(Stored data entries)
──────────────────────────────

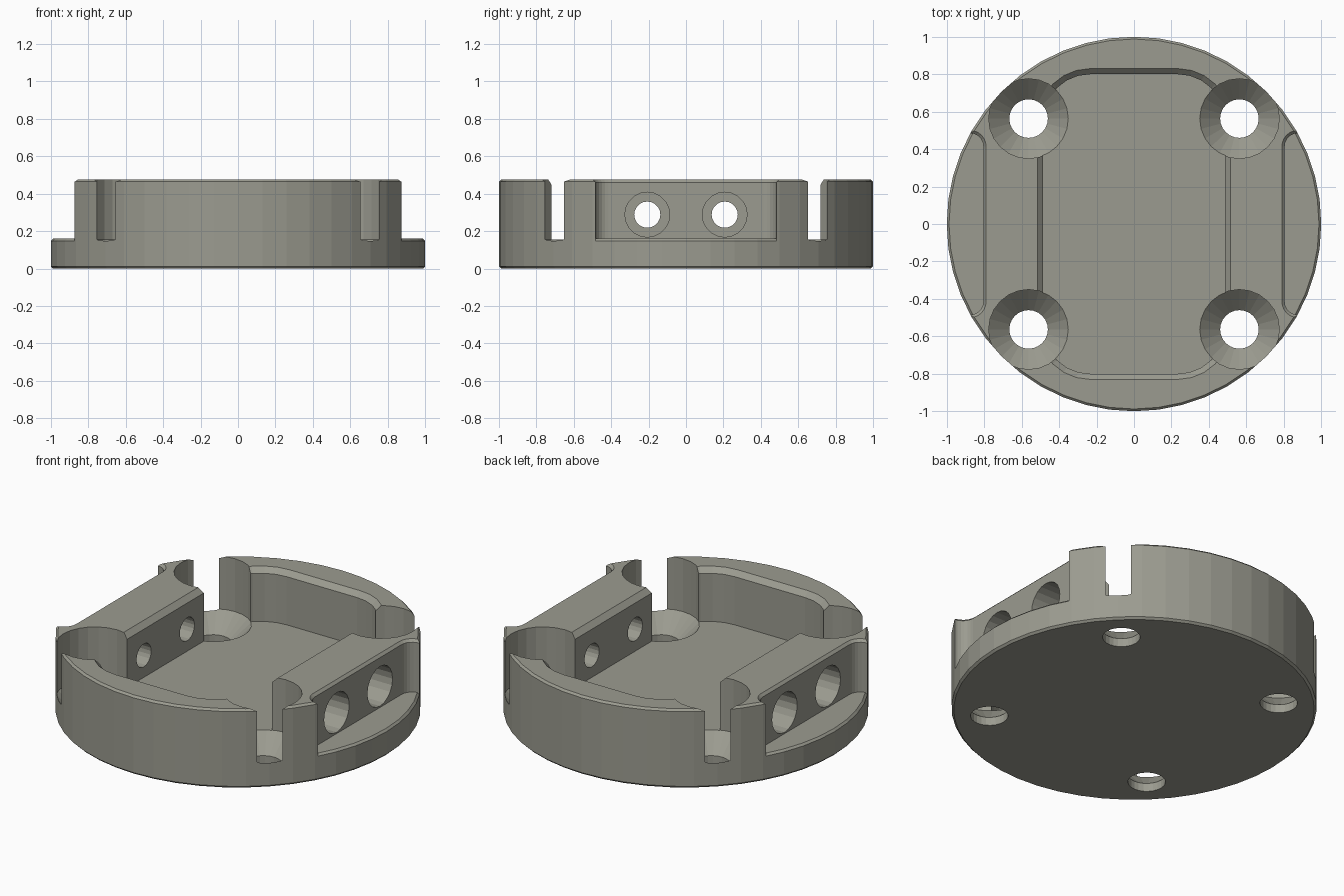
import bpy, bmesh
from math import cos, sin, pi
from mathutils import Matrix

if "Cube" in bpy.data.objects:
    bpy.data.objects.remove(bpy.data.objects["Cube"])


# Solid made by stacking matching loops of (x, y) at given heights
def loft(name, layers, matrix=None):
    bm = bmesh.new()
    rings = [[bm.verts.new((x, y, z)) for x, y in loop] for loop, z in layers]
    n = len(rings[0])
    for a, b in zip(rings, rings[1:]):
        for i in range(n):
            j = (i + 1) % n
            bm.faces.new((a[i], a[j], b[j], b[i]))
    bm.faces.new(rings[0][::-1])
    bm.faces.new(rings[-1])
    if matrix:
        bm.transform(matrix)
    bmesh.ops.recalc_face_normals(bm, faces=bm.faces)
    mesh = bpy.data.meshes.new(name)
    bm.to_mesh(mesh)
    bm.free()
    obj = bpy.data.objects.new(name, mesh)
    bpy.context.collection.objects.link(obj)
    return obj


def circle(r, n):
    return [(r * cos(2 * pi * i / n), r * sin(2 * pi * i / n)) for i in range(n)]


def turned(name, profile, n, matrix=None):
    return loft(name, [(circle(r, n), z) for r, z in profile], matrix)


def rounded(hx, hy, r, cx=0.0, steps=6):
    pts = []
    for k, (sx, sy) in enumerate(((1, 1), (-1, 1), (-1, -1), (1, -1))):
        for i in range(steps + 1):
            a = pi / 2 * (k + i / steps)
            pts.append((cx + sx * (hx - r) + r * cos(a), sy * (hy - r) + r * sin(a)))
    return pts


def cut(target, cutter):
    cutter.hide_render = True
    mod = target.modifiers.new("cut", 'BOOLEAN')
    mod.operation, mod.solver, mod.object = 'DIFFERENCE', 'EXACT', cutter
    bpy.context.view_layer.objects.active = target
    bpy.ops.object.modifier_apply(modifier=mod.name)
    bpy.data.objects.remove(cutter)


# Round body with chamfered rims
body = turned("flange_body", [(0.988, 0), (1, 0.012), (1, 0.464), (0.988, 0.476)], 48)
metal = bpy.data.materials.new("dark_metal")
metal.diffuse_color = (0.33, 0.33, 0.28, 1)
metal.use_nodes = True
metal.node_tree.nodes["Principled BSDF"].inputs["Base Color"].default_value = metal.diffuse_color
body.data.materials.append(metal)

# Central pocket with chamfered mouth
cut(body, loft("pocket_cutter", [
    (rounded(0.485, 0.80, 0.25), 0.155), (rounded(0.485, 0.80, 0.25), 0.446),
    (rounded(0.515, 0.83, 0.28), 0.476), (rounded(0.539, 0.854, 0.304), 0.50)]))

for s in (-1, 1):
    # Side ledges, keeping a chamfer on the ledge's outer rim
    side = loft("side_cutter", [
        (rounded(0.30, 0.485, 0.07, s * 1.105), 0.10),
        (rounded(0.30, 0.485, 0.07, s * 1.105), 0.461),
        (rounded(0.315, 0.50, 0.085, s * 1.105), 0.476),
        (rounded(0.339, 0.524, 0.109, s * 1.105), 0.50)])
    cut(side, turned("ledge_shape", [(1.098, 0.05), (0.988, 0.16)], 48))
    cut(body, side)

    for t in (-1, 1):
        # Countersunk screw holes, whose clearance breaks through the wall
        cut(body, turned("screw_cutter", [
            (0.103, -0.1), (0.103, 0.05), (0.213, 0.156), (0.213, 0.6)], 24,
            Matrix.Translation((s * 0.563, t * 0.563, 0))))
        # Counterbored cross holes through the side blocks
        cut(body, turned("cross_cutter", [
            (0.07, 0.3), (0.07, 0.6), (0.12, 0.6), (0.12, 1.1)], 20,
            Matrix.Translation((0, t * 0.207, 0.288)) @ Matrix.Rotation(s * pi / 2, 4, 'Y')))
    # Each cut keeps only the body's own material
    body.data.materials.clear()
    body.data.materials.append(metal)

──────────────────────────────

Copy each line above that has the word "with".

## Answer box
# Round body with chamfered rims
# Central pocket with chamfered mouth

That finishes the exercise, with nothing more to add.